However, working at Amazon doesn't look so hot: the median salary in 2018 was only $28,836. But that's because the majority of its workforce doesn't consist of highly-paid software engineers — it's blue-collar workers managing inventory and filling warehouse orders. Conversely, Google's median pay was highest because it didn't include any of its many temporary or contract employees.

If it seems to you like Silicon Valley tech employees are especially loaded, you're not imagining things: the average wage for a software engineer in the San Francisco Bay Area last year was roughly $140,000, while the national average was $104,000. No wonder there are so many Bay Area transplants.

Madeline Wells is an SFGate editorial assistant. Email: madeline.wells@sfgate.com | Twitter: @madwells22



Sunday, June 30, 2019

FABLE: The Blind Men and the Elephant

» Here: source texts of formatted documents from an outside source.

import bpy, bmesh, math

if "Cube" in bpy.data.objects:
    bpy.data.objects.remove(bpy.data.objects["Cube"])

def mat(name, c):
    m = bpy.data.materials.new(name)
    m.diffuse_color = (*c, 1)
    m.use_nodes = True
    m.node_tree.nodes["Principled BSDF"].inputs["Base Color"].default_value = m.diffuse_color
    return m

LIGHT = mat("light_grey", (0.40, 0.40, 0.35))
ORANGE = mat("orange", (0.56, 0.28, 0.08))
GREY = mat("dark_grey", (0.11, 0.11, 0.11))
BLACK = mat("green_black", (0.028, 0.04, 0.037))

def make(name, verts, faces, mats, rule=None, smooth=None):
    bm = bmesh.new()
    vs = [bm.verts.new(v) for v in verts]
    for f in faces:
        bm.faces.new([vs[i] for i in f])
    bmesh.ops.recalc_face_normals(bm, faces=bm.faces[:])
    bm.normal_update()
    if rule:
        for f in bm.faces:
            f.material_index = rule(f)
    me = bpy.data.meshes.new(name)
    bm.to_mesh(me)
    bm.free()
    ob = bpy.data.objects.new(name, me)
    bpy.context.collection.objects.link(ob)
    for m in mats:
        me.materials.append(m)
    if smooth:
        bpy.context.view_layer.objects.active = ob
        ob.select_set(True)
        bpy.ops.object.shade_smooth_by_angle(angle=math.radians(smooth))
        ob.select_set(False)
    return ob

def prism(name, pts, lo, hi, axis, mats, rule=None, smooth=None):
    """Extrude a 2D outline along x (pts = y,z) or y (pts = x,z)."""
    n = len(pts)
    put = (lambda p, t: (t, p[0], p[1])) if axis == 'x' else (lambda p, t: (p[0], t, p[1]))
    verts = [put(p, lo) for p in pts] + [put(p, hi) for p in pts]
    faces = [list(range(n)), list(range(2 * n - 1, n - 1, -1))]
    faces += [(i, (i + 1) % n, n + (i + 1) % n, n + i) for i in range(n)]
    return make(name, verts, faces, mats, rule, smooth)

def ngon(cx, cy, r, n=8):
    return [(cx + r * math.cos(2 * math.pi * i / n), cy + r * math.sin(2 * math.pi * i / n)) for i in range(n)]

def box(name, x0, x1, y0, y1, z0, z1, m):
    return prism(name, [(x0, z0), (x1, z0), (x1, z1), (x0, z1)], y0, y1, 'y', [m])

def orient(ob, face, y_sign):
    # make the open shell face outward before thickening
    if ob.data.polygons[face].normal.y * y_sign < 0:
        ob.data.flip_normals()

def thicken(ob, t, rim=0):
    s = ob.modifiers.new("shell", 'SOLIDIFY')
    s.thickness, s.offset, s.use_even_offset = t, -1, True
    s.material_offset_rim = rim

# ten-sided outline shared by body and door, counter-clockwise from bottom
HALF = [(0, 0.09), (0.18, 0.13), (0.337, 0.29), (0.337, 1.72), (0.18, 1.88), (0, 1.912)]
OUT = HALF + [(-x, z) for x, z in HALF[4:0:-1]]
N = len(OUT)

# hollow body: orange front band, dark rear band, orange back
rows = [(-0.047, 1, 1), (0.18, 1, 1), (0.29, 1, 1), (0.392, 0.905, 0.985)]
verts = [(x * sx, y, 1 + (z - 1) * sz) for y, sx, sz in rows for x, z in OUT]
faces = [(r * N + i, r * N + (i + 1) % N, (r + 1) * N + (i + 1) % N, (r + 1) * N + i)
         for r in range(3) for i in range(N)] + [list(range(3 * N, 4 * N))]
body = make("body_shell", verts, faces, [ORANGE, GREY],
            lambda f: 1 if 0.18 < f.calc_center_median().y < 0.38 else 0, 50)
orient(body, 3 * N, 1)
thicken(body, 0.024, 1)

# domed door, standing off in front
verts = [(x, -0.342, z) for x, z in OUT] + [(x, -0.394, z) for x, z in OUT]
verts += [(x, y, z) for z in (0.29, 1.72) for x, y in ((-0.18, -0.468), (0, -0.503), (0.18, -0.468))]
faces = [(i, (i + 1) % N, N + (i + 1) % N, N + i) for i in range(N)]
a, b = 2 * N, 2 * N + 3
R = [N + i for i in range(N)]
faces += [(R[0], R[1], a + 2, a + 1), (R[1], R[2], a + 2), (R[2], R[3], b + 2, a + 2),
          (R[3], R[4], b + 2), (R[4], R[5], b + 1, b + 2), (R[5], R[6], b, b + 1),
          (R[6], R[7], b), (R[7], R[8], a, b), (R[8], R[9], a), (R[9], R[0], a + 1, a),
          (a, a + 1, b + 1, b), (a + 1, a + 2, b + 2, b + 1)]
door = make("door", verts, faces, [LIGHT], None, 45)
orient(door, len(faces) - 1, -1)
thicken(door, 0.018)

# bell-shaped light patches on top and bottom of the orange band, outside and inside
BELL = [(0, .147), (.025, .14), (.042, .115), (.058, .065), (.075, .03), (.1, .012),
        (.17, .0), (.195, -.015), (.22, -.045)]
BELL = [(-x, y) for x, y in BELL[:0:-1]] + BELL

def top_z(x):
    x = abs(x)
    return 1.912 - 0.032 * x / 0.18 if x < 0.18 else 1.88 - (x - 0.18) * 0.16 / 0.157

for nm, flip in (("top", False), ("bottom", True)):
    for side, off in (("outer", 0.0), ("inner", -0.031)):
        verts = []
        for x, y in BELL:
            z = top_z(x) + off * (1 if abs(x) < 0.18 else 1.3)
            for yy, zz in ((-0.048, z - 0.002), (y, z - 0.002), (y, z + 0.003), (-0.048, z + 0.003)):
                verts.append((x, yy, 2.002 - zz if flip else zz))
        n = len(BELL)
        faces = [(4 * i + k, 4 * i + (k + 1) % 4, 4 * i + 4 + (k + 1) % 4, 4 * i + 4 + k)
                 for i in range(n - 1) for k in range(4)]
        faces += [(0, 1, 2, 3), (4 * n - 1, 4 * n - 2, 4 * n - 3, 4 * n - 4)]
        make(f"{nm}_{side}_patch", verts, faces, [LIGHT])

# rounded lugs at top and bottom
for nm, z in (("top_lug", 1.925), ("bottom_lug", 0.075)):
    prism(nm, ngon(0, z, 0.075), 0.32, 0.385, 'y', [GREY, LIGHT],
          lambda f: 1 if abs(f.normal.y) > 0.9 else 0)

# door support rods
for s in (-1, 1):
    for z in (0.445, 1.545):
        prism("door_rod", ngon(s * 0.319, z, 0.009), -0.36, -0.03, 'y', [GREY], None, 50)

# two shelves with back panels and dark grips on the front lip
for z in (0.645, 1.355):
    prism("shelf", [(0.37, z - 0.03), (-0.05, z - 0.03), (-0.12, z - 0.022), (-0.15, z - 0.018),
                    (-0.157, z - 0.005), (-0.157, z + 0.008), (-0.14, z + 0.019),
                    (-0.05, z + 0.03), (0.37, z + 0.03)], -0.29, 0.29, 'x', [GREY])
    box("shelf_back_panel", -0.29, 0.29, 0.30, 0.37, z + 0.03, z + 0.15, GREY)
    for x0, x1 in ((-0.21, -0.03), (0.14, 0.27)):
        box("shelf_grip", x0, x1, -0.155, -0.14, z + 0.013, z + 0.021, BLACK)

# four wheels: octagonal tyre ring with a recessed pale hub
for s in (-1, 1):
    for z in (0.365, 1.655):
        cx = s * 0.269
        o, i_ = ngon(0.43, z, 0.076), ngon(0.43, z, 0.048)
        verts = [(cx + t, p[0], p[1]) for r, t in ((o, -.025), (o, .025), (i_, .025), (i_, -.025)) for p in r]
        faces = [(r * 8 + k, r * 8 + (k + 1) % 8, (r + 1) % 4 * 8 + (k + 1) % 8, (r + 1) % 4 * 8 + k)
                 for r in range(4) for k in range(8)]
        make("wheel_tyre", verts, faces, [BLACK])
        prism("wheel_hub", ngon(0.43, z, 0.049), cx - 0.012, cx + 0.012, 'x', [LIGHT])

John Godfrey Saxe's ( 1816-1887) version of the famous Indian legend,


It was six men of Indostan
To learning much inclined,
Who went to see the Elephant
(Though all of them were blind),
That each by observation
Might satisfy his mind.

The First approach'd the Elephant,
And happening to fall
Against his broad and sturdy side,
At once began to bawl:
"God bless me! but the Elephant
Is very like a wall!"

The Second, feeling of the tusk,
Cried, -"Ho! what have we here
So very round and smooth and sharp?
To me 'tis mighty clear
This wonder of an Elephant
Is very like a spear!"

The Third approached the animal,
And happening to take
The squirming trunk within his hands,
Thus boldly up and spake:
"I see," quoth he, "the Elephant
Is very like a snake!"

The Fourth reached out his eager hand,
And felt about the knee.
"What most this wondrous beast is like
Is mighty plain," quoth he,
"'Tis clear enough the Elephant
Is very like a tree!"

The Fifth, who chanced to touch the ear,
Said: "E'en the blindest man
Can tell what this resembles most;
Deny the fact who can,
This marvel of an Elephant
Is very like a fan!"

The Sixth no sooner had begun
About the beast to grope,
Then, seizing on the swinging tail
That fell within his scope,
"I see," quoth he, "the Elephant
Is very like a rope!"

And so these men of Indostan
Disputed loud and long,
Each in his own opinion
Exceeding stiff and strong,
Though each was partly in the right,
And all were in the wrong!

MORAL.
So oft in theologic wars,
The disputants, I ween,
Rail on in utter ignorance
Of what each other mean,
And prate about an Elephant
Not one of them has seen!

God vs. No God